How Much Analysis of Outcomes is too Much Analysis?

How Much Analysis of Outcomes is too Much Analysis?

Diligence promptly executes what intelligence slowly excogitates. Hurry is the failing of fools; they know not the crucial point and set to work without preparation. On the other hand, the wise more often fail from procrastination; foresight begets deliberation, and remiss action often nullifies prompt judgment. Celerity is the mother of good fortune. He has done much who leaves nothing over till to-morrow. Festina lente is a royal motto. (Balthasar Gracian - The Art of Wordly Wisdom)

I'm trying to make a habit of reading 30 aphorisms each day from the book of wisdom, The Art of Wordly Wisdom by Balthasar Gracian. I did something similar last year when I read The Daily Stoic by Ryan Holiday, I haven't read it daily, what I've done instead was to read a bunch of 'dailies' when I needed Stoic advice and wisdom the most.

From time to time it happens to come across advice that in one source seems contrary to advice given in other source. In this aphorism Balthasar Gracian tells about the importance of diligence over hastiness. On the other hand, too much rationalization and analysis of outcomes can lead to procrastination.

What-If Analysis What-If Analysis. Source:Flickr

The wise usually have more life experience, a better view and understanding of the world, can see the problem from more angles and in more depth. They can also see more solutions. Like chess players, they have a better understanding of the board and can think several moves ahead. Chess is a simple game with simple rules, a limited number of chess pieces yet after the first opening moves it gets very complicated and complex. There are 72.048 possible positions after 2 moves, 9+ million possible positions after 3 moves and 288+ billion possible positions after 4 moves and the number of possibilities keeps growing from there. We can agree that the world is even more complex than the game of chess and the number of possibilities of events happening is even greater.

Given this complexity, there is no wonder that having a great number of possibilities and choices can lead to paralysis by analysis. In philosophy we have the illustration of this paralysis by analysis in the paradox of Buridan's Donkey : a donkey that is equally thirsty and hungry is placed midway between a stack oh hay and a pail of water, unable to chose between the two options the donkey eventually dies.

How much preparation and diligence is too much? Is it really necessary to predict how the chess board will look like after five moves or is it sufficient to see only two-three moves ahead? In real life and in e-commerce, the answer is clear, the fewer options you show your customers the better the conversion rate will be, two-three options will lower their choice anxiety and perform better than 5 options. But this is only a small subset of the total set of possible choices that we have to do during our lifetime.
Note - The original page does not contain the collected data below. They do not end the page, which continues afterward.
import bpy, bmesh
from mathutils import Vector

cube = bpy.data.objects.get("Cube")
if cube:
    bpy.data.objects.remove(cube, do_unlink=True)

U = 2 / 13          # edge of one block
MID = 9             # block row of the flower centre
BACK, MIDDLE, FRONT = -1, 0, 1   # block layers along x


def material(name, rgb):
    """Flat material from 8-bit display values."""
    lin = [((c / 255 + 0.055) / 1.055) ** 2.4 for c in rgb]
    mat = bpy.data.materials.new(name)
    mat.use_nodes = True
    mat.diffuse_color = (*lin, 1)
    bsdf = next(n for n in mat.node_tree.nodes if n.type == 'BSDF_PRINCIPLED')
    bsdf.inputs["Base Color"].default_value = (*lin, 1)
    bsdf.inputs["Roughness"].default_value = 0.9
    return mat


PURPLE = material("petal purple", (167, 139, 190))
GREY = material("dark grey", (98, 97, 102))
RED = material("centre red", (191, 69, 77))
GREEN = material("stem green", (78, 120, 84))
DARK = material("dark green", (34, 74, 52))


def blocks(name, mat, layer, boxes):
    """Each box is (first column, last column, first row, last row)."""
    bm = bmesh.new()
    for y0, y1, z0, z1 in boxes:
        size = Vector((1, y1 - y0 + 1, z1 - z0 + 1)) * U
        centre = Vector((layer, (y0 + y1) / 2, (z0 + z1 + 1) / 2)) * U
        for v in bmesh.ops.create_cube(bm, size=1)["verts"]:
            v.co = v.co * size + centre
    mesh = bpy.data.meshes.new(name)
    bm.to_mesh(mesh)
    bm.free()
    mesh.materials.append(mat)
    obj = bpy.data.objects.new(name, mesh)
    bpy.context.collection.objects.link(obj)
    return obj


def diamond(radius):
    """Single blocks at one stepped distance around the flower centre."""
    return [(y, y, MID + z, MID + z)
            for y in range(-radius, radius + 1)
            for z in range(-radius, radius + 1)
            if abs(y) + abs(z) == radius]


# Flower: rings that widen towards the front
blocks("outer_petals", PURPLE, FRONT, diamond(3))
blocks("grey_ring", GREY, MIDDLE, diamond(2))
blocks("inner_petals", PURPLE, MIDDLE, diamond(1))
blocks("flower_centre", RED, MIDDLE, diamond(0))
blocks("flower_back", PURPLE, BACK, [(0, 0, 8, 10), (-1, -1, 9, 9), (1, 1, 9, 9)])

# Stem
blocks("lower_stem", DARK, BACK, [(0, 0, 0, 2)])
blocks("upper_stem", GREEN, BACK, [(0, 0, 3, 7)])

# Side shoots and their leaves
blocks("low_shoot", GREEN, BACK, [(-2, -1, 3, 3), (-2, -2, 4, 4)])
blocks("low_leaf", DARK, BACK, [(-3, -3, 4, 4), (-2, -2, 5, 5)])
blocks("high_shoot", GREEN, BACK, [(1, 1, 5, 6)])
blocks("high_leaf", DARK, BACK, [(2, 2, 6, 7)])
I did a search for "how to reduce the number of choices", the search engine didn't do that autocomplete thing that it does for popular search terms, which leads me to believe that not a lot of people are interested in this. The results that are returned are unsatisfactory, there is no theory, or platform or tool or anything that is useful in regards to reducing the number of choices. Choices belong to a wide array of domains and they are virtually infinite so there is no wonder that there is some universal way (that I know of) of reducing them.

However, a choice filtering system that I know of is the Bayesian Filter. The Bayesian filter is an algorithm that calculates and estimates the probability of a variable. That variable can be anything from a location, for example the next most probable location of a robot or a missile, a file that is probable to be a virus or not, an email that is probable to be spam or not. Many email clients are using this filter to filter out spam. The filter gives an estimated probability ranging from 0% to 100% (0 to 1), for example an estimation of 10% spam will mark the email as not spam, an estimation of 90% spam will mark the email as spam. It's a good system in classifying variables in two ways, and as we have seen, the fewer choices the better and when these choices can be reduced to two is even better because they can be reduced even further using a Bayesian filter: 0 or 1? spam or not? good or bad? legit or not? chocolate or vanilla?

Bayesian filters are pretty good at doing certain things but their use is limited. Humans are complex machines and their decisions are influenced by a lot of factors, most of the time they are not even aware of them, and humans don't usually think in terms of probabilities of events.

How much thinking and analysis of outcomes is too much? How much fast decision making and action taking is too fast? The balance between diligence and celerity is worth studying in more depth and this is exactly what I intend to do in future posts.

Update: Part 2 can be seen here